YouTubers are now posting videos, sharing that they don’t believe that YouTube cares about their smaller creators, and are leading to some moving to other platforms like Twitch, utilizing only a minute on Instagram, or moving to a less-rule-bound platform like Vimeo, which won’t exactly monetize either, but will leave a dent in YouTube’s checkbook.
Larger stars like PewDiePie have spoken out, defending YouTube’s new policy, and giving YouTubers perspective from their golden thrones:
Just to be clear, I didn't earn anything off YouTube, not a single dollar until I hit 25k subs. If all you're earning is $1 then YouTube probably is loosing more money just to pay that to you. As much as I typically hate their business practice, this one makes sense to me.
— pewdiepie 💰 (@pewdiepie) January 17, 2018
If you can’t get 1000 subs & 4000 hours of watch time in a year then do you really believe you should make money from YouTube?
I see so many people upset but let’s be real, if youtube is your JOB & you expect to be paid but can’t get 1000 subs YOU SUCK AT YOUR JOB!
— KEEM 🍿 (@KEEMSTAR) January 17, 2018
PewDiePie also says that he believes that this is YouTube’s response to the incident with Logan Paul (and he honestly should lump himself in there for the whole “racial slur” thing).
YouTube did note that most of the channels that were going to be taking a hit were making less than $100 a year, saying “Though these changes will affect a significant number of channels, 99% of those affected were making less than $100 per year in the last year, with 90% earning less than $2.50 in the last month. Any of the channels who no longer meet this threshold will be paid what they’ve already earned based on our AdSense policies. After thoughtful consideration, we believe these are necessary compromises to protect our community.”

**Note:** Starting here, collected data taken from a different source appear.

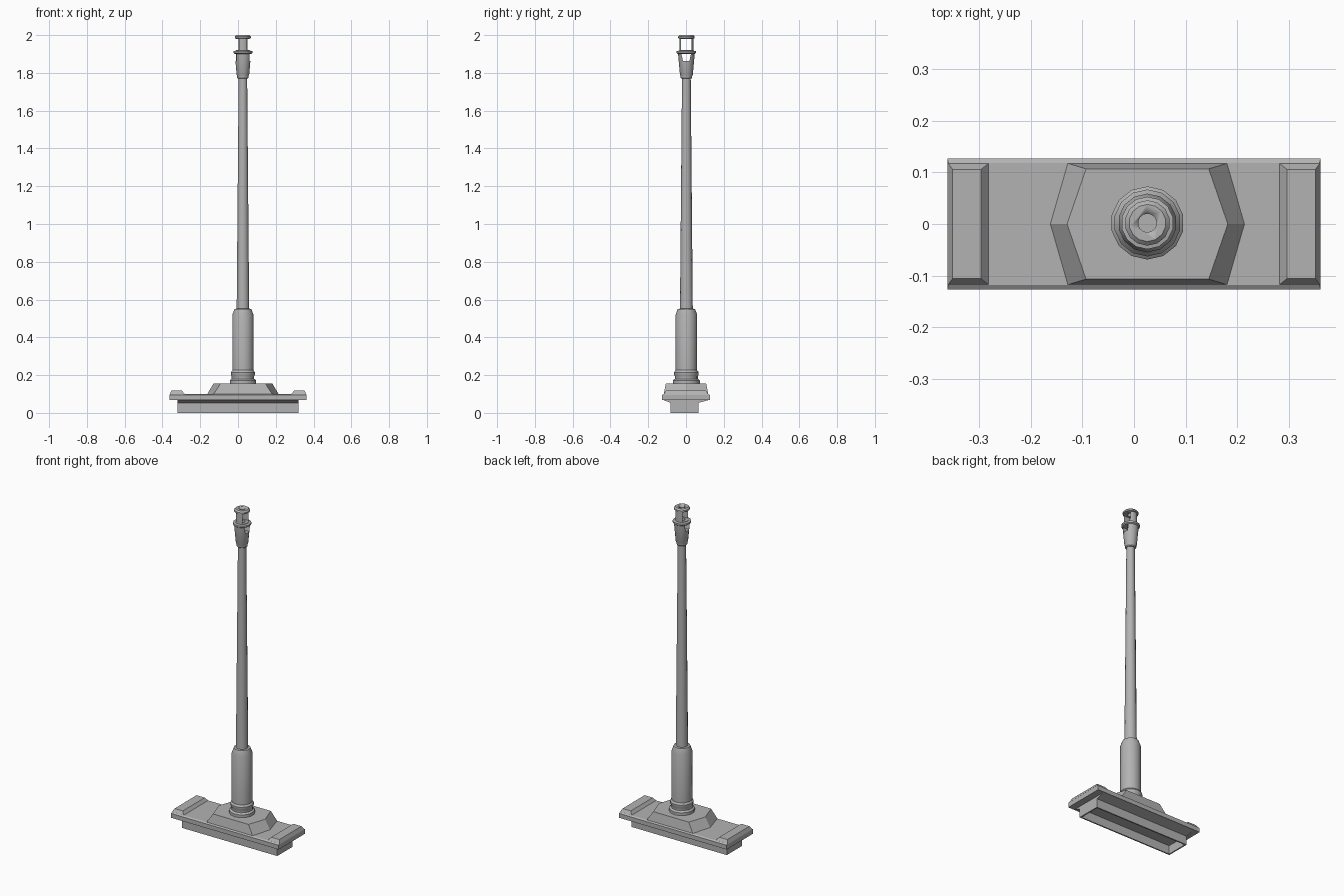
import bpy
import bmesh
import math

if "Cube" in bpy.data.objects:
    bpy.data.objects.remove(bpy.data.objects["Cube"])

grey = bpy.data.materials.new("plain grey")
grey.use_nodes = True
grey.diffuse_color = (0.45, 0.45, 0.45, 1)
grey.node_tree.nodes["Principled BSDF"].inputs["Base Color"].default_value = grey.diffuse_color

AXIS_X, AXIS_Y, SIDES = 0.026, 0.002, 14


def loft(name, rings, smooth=False, caps=True):
    """Join rings of equal point count into one skin, optionally capped."""
    bm = bmesh.new()
    loops = [[bm.verts.new(p) for p in ring] for ring in rings]
    n = len(loops[0])
    for a, b in zip(loops, loops[1:]):
        for i in range(n):
            j = (i + 1) % n
            bm.faces.new((a[i], a[j], b[j], b[i]))
    if caps:
        bm.faces.new(loops[0][::-1])
        bm.faces.new(loops[-1])
    bmesh.ops.recalc_face_normals(bm, faces=bm.faces)
    mesh = bpy.data.meshes.new(name)
    bm.to_mesh(mesh)
    bm.free()
    mesh.materials.append(grey)
    obj = bpy.data.objects.new(name, mesh)
    bpy.context.collection.objects.link(obj)
    if smooth:
        bpy.ops.object.select_all(action="DESELECT")
        obj.select_set(True)
        bpy.context.view_layer.objects.active = obj
        bpy.ops.object.shade_smooth_by_angle(angle=math.radians(30))
    return obj


def rect(x0, x1, y0, y1, z):
    return [(x0, y0, z), (x1, y0, z), (x1, y1, z), (x0, y1, z)]


def turned(name, profile):
    """Lathe a (radius, height) profile about the mast axis."""
    rings = []
    for r, z in profile:
        angles = [math.tau * (i + 0.5) / SIDES for i in range(SIDES)]
        rings.append([(AXIS_X + r * math.cos(a), AXIS_Y + r * math.sin(a), z) for a in angles])
    return loft(name, rings, smooth=True)


def cut(target, cutter):
    mod = target.modifiers.new("cut", "BOOLEAN")
    mod.operation = "DIFFERENCE"
    mod.solver = "EXACT"
    mod.object = cutter
    cutter.hide_render = True
    cutter.hide_viewport = True


# Hollow foot, open below, and the flared underside
foot_y = (-0.081, 0.066)
wall = 0.008
loft("foot", [
    rect(-0.32 + wall, 0.32 - wall, foot_y[0] + wall, foot_y[1] - wall, 0.052),
    rect(-0.32 + wall, 0.32 - wall, foot_y[0] + wall, foot_y[1] - wall, 0),
    rect(-0.32, 0.32, *foot_y, 0),
    rect(-0.32, 0.32, *foot_y, 0.053),
    rect(-0.32, 0.32, -0.12, 0.12, 0.068),
])

# Flat base plate with bevelled rim
loft("base_plate", [
    rect(-0.362, 0.362, -0.127, 0.127, 0.068),
    rect(-0.362, 0.362, -0.127, 0.127, 0.094),
    rect(-0.36, 0.36, -0.118, 0.118, 0.1),
])

# Raised pad at each end
for side, label in ((1, "left"), (-1, "right")):
    loft(label + "_end_pad", [
        rect(side * 0.282, side * 0.361, -0.118, 0.118, 0.099),
        rect(side * 0.297, side * 0.352, -0.106, 0.106, 0.118),
    ])


# Six-sided mound under the mast
def hexagon(tip, shoulder, half, z):
    return [(AXIS_X + x, y, z) for x, y in (
        (-tip, 0), (-shoulder, -half), (shoulder, -half),
        (tip, 0), (shoulder, half), (-shoulder, half))]


loft("mound", [hexagon(0.189, 0.155, 0.118, 0.099), hexagon(0.156, 0.119, 0.107, 0.155)])

# Collar, sleeve and tapered tube
turned("collar", [(0.071, 0.15), (0.071, 0.172), (0.065, 0.178), (0.061, 0.18),
                  (0.061, 0.195), (0.065, 0.202), (0.065, 0.215), (0.057, 0.226)])
turned("sleeve", [(0.057, 0.22), (0.057, 0.52), (0.046, 0.55), (0.033, 0.552)])
turned("tube", [(0.034, 0.54), (0.023, 1.78)])

# Flared head with flange and top cap
head = turned("head", [
    (0.026, 1.769), (0.031, 1.774), (0.031, 1.784), (0.034, 1.79), (0.044, 1.9),
    (0.051, 1.905), (0.051, 1.915), (0.037, 1.918), (0.037, 1.982),
    (0.044, 1.984), (0.044, 1.992), (0.036, 2.0)])

# Openings through the head and the bore at its top
x0, x1 = AXIS_X - 0.1, AXIS_X + 0.1
cut(head, loft("upper_window_cutter", [
    rect(x0, x1, AXIS_Y - 0.029, AXIS_Y + 0.027, 1.921),
    rect(x0, x1, AXIS_Y - 0.029, AXIS_Y + 0.027, 1.979)]))
cut(head, loft("lower_window_cutter", [
    rect(x0, x1, AXIS_Y - 0.018, AXIS_Y + 0.016, 1.862),
    rect(x0, x1, AXIS_Y - 0.026, AXIS_Y + 0.024, 1.9)]))
cut(head, turned("bore_cutter", [(0.018, 1.86), (0.018, 2.05)]))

The flipside argument is that YouTubers that are not really making the allotted views will be gaining 9 cents, while YouTube is paying more to host the video on their site and put money behind it with ads. Couple that with accounts that steal content and repost it and that have enough views to be verified that are just gaining money off of stolen content. So there are plus and minuses to the change, and many (like myself) are on the fence.
The policy itself is expected to take hold Febuary 20, so if you’re on the threshold of making 10,000 views (like I am, shameless plug – SUBSCRIBE TO ME) you may lose out and have to start the progress over, as well as gain 1,000 subscribers.
VIDEOS: ACRONYM ON YOUTUBE